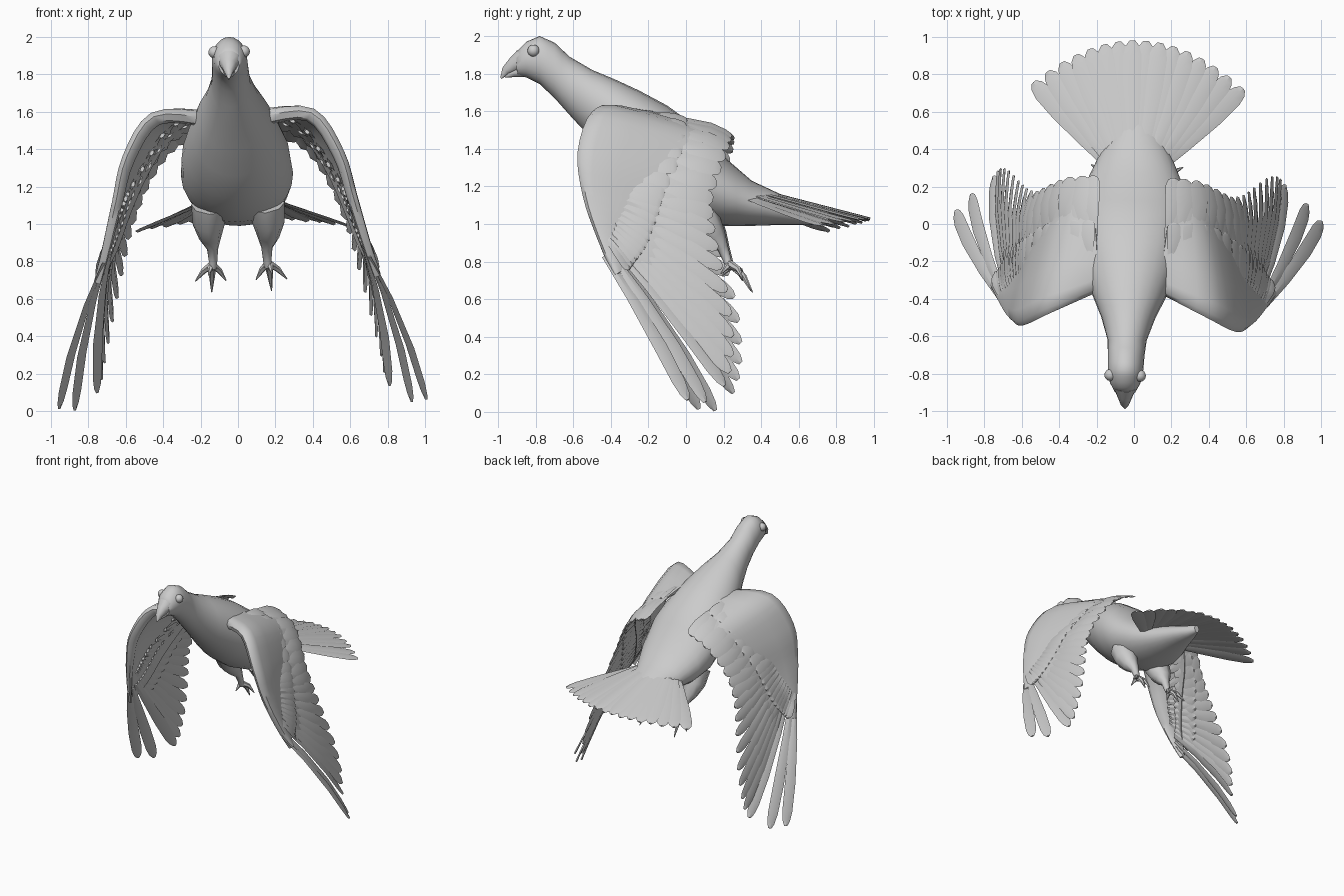
import bpy, bmesh, math
from mathutils import Vector, Matrix

if "Cube" in bpy.data.objects:
    bpy.data.objects.remove(bpy.data.objects["Cube"])

grey = bpy.data.materials.new("soft grey")
grey.use_nodes = True
COLOUR = (0.6, 0.6, 0.6, 1)
grey.diffuse_color = COLOUR
grey.node_tree.nodes["Principled BSDF"].inputs["Base Color"].default_value = COLOUR

# the whole bird is slightly banked and turned
PIVOT = Vector((0, 0, 1))
POSE = (Matrix.Translation(PIVOT) @ Matrix.Rotation(-0.03, 4, 'Z')
        @ Matrix.Rotation(-0.025, 4, 'Y') @ Matrix.Translation(-PIVOT))


def finish(name, bm, angle=40):
    bmesh.ops.recalc_face_normals(bm, faces=bm.faces)
    bm.transform(POSE)
    mesh = bpy.data.meshes.new(name)
    bm.to_mesh(mesh)
    bm.free()
    mesh.materials.append(grey)
    obj = bpy.data.objects.new(name, mesh)
    bpy.context.collection.objects.link(obj)
    bpy.ops.object.select_all(action='DESELECT')
    obj.select_set(True)
    bpy.context.view_layer.objects.active = obj
    bpy.ops.object.shade_smooth_by_angle(angle=math.radians(angle))
    return obj


def loft(bm, rings):
    """Skin a closed tube through rings of points and cap both ends."""
    rows = [[bm.verts.new(p) for p in ring] for ring in rings]
    n = len(rows[0])
    for a, b in zip(rows, rows[1:]):
        for i in range(n):
            j = (i + 1) % n
            bm.faces.new((a[i], a[j], b[j], b[i]))
    bm.faces.new(rows[0])
    bm.faces.new(rows[-1])


def sample(points, u):
    """Smooth curve through the points, one unit of u per point."""
    i = max(0, min(int(u), len(points) - 2))
    t = u - i
    p = [Vector(points[max(0, min(k, len(points) - 1))]) for k in range(i - 1, i + 3)]
    if t < 0 or t > 1:
        return p[1].lerp(p[2], t)
    return 0.5 * (2 * p[1] + (p[2] - p[0]) * t
                  + (2 * p[0] - 5 * p[1] + 4 * p[2] - p[3]) * t * t
                  + (3 * p[1] - p[0] - 3 * p[2] + p[3]) * t ** 3)


def limb(bm, path, radii, sides=8):
    pts = [Vector(p) for p in path]
    rings = []
    for i, p in enumerate(pts):
        d = (pts[min(i + 1, len(pts) - 1)] - pts[max(i - 1, 0)]).normalized()
        a = d.cross(Vector((0, 1, 0.3))).normalized()
        b = d.cross(a)
        rings.append([p + radii[i] * (a * math.cos(k * math.tau / sides)
                      + b * math.sin(k * math.tau / sides)) for k in range(sides)])
    loft(bm, rings)


# feather outline: position along the shaft, share of full width
BLADE = [(0, .45), (.3, .75), (.65, 1), (.88, .95), (.96, .7), (1, .3)]


def feather(bm, root, tip, across, width, bow=0.0, thick=0.007):
    axis = tip - root
    d = axis.normalized()
    side = (across - d * across.dot(d)).normalized()
    up = side.cross(d).normalized()
    rings = []
    for t, w in BLADE:
        c = root + axis * t + up * bow * math.sin(math.pi * t)
        e = side * width * w * 0.5
        rings.append([c - e, c + up * thick, c + e, c - up * thick])
    loft(bm, rings)


# body, neck and head: y, top, bottom, half width
BODY = [(-.9, 1.92, 1.79, .055), (-.85, 1.97, 1.78, .082), (-.78, 2.0, 1.745, .095),
        (-.7, 1.965, 1.67, .098), (-.62, 1.89, 1.58, .105), (-.5, 1.82, 1.45, .145),
        (-.38, 1.77, 1.32, .2), (-.25, 1.71, 1.19, .25), (-.1, 1.63, 1.08, .29),
        (.05, 1.52, 1.01, .3), (.2, 1.36, .99, .265), (.35, 1.23, .99, .2),
        (.5, 1.16, .995, .13), (.65, 1.1, .995, .07), (.76, 1.06, 1.0, .02)]
SIDES = 24
bm = bmesh.new()
rings = []
for k in range(2 * len(BODY) - 1):
    y0, y1 = BODY[k // 2], BODY[min((k + 1) // 2, len(BODY) - 1)]
    y, top, bot, hw = [(a + b) / 2 for a, b in zip(y0, y1)]
    rings.append([Vector((hw * math.cos(a), y, (top + bot) / 2 + (top - bot) / 2 * math.sin(a)))
                  for a in (i * math.tau / SIDES for i in range(SIDES))])
loft(bm, rings)
finish("body", bm, 60)

# hooked beak
bm = bmesh.new()
limb(bm, [(0, -.87, 1.87), (0, -.92, 1.845), (0, -.96, 1.815), (0, -.985, 1.775)],
     [.065, .042, .025, .005], 10)
limb(bm, [(0, -.87, 1.82), (0, -.92, 1.805), (0, -.965, 1.785)], [.04, .025, .006])
finish("beak", bm, 60)

# eyes
bm = bmesh.new()
for s in (-1, 1):
    bmesh.ops.create_uvsphere(bm, u_segments=16, v_segments=10, radius=.032,
                              matrix=Matrix.Translation((s * .079, -.81, 1.92)))
finish("eyes", bm, 60)

# tail fan, arched so that the outer feathers sit lower
bm = bmesh.new()
COUNT = 16
for i in range(COUNT):
    t = 2 * i / (COUNT - 1) - 1
    root = Vector((.13 * t, .3, 1.2 - .06 * t * t + .004 * (i % 2)))
    tip = Vector((.56 * t, .98 - .24 * t * t, 1.025 - .05 * t * t + .004 * (i % 2)))
    feather(bm, root, tip, Vector((1, 0, -.25 * t)), .105)
finish("tail_feathers", bm, 25)

# wing guide lines for the left side
LEAD = [(.15, -.36, 1.57), (.42, -.49, 1.585), (.57, -.56, 1.37),
        (.635, -.53, 1.13), (.695, -.45, .9), (.75, -.36, .7)]
REAR = [(.2, .08, 1.53), (.36, .08, 1.45), (.48, .0, 1.27),
        (.57, -.14, 1.07), (.645, -.24, .87), (.72, -.3, .74)]
ROOT = [(.2, -.1, 1.55), (.35, -.1, 1.48), (.46, -.12, 1.32), (.55, -.2, 1.17),
        (.58, -.25, 1.1), (.61, -.28, 1.02), (.64, -.3, .95), (.66, -.33, .9),
        (.68, -.36, .86), (.7, -.38, .83), (.71, -.41, .81)]
TIP = [(.22, .25, 1.46), (.34, .24, 1.4), (.44, .2, 1.28), (.52, .16, 1.12),
       (.58, .17, .95), (.63, .21, .75), (.69, .26, .5), (.74, .27, .28),
       (.78, .23, .12), (.9, .13, .03), (.98, .04, .04)]
# section through the wing: share of chord, height above the chord
SECTION = [(0, 0), (.03, .035), (.14, .05), (.4, .045), (.75, .025), (1, .004),
           (1, -.004), (.75, .01), (.4, .02), (.2, -.005), (.12, -.04), (.04, -.035)]


def mirrored(bm, name, angle):
    """Finish the left part, and a mirrored copy as the right part."""
    other = bm.copy()
    bmesh.ops.scale(other, vec=(-1, 1, 1), verts=other.verts)
    finish("left_" + name, bm, angle)
    finish("right_" + name, other, angle)


# arm and covered front of the wing
bm = bmesh.new()
rings = []
STEPS = 20
for k in range(STEPS + 1):
    u = k * (len(LEAD) - 1) / STEPS
    a, b = sample(LEAD, u), sample(REAR, u)
    span = sample(REAR, u + .1) + sample(LEAD, u + .1) - sample(REAR, u - .1) - sample(LEAD, u - .1)
    up = span.cross(b - a).normalized()
    h = 1 - .55 * k / STEPS
    rings.append([a.lerp(b, c) + up * z * h for c, z in SECTION])
loft(bm, rings)
mirrored(bm, "wing_arm", 50)

# flight feathers
bm = bmesh.new()
stations = [i * .5 for i in range(17)] + [9, 10]
for n, s in enumerate(stations):
    root, tip = sample(ROOT, s), sample(TIP, s)
    across = sample(TIP, min(s + .5, 10)) - sample(TIP, max(s - .5, 0))
    if s > 7.5:
        across = Vector((.5, -.75, -.2))
    feather(bm, root, tip, across, .105 if s < 4 else .085, .03)
mirrored(bm, "flight_feathers", 25)

# two rows of covert feathers lying over the flight feathers
bm = bmesh.new()
for reach, lift, width, last in ((.68, .016, .1, 7), (.3, .03, .1, 9)):
    for n in range(last * 2):
        s = n * .5 + .2
        root, tip = sample(ROOT, s), sample(TIP, s)
        across = sample(TIP, s + .4) - sample(TIP, s - .4)
        up = across.cross(tip - root).normalized()
        d = (tip - root).normalized()
        length = min((tip - root).length * reach, .3 * reach + .05)
        feather(bm, root - d * .1 + up * lift * .5, root + d * length + up * lift,
                across, width * (1 if s < 4 else .7), .012)
mirrored(bm, "covert_feathers", 25)

# legs, each with three front toes and one hind toe
bm = bmesh.new()
limb(bm, [(.15, .06, 1.1), (.16, .11, 1.0), (.155, .16, .93), (.145, .2, .87),
          (.145, .225, .8), (.15, .24, .77)], [.1, .085, .06, .03, .022, .024])
for toe in ((.08, .3, .7), (.16, .35, .64), (.245, .31, .7), (.17, .19, .73)):
    a, b = Vector((.15, .235, .785)), Vector(toe)
    limb(bm, [a, a.lerp(b, .5) + Vector((0, .012, .012)), b], [.022, .016, .003], 6)
mirrored(bm, "leg", 50)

*Prompt*.
When a line among the entries above contains "normalized", copy it.

*Expected answer*.
        d = (pts[min(i + 1, len(pts) - 1)] - pts[max(i - 1, 0)]).normalized()
        a = d.cross(Vector((0, 1, 0.3))).normalized()
    d = axis.normalized()
    side = (across - d * across.dot(d)).normalized()
    up = side.cross(d).normalized()
    up = span.cross(b - a).normalized()
        up = across.cross(tip - root).normalized()
        d = (tip - root).normalized()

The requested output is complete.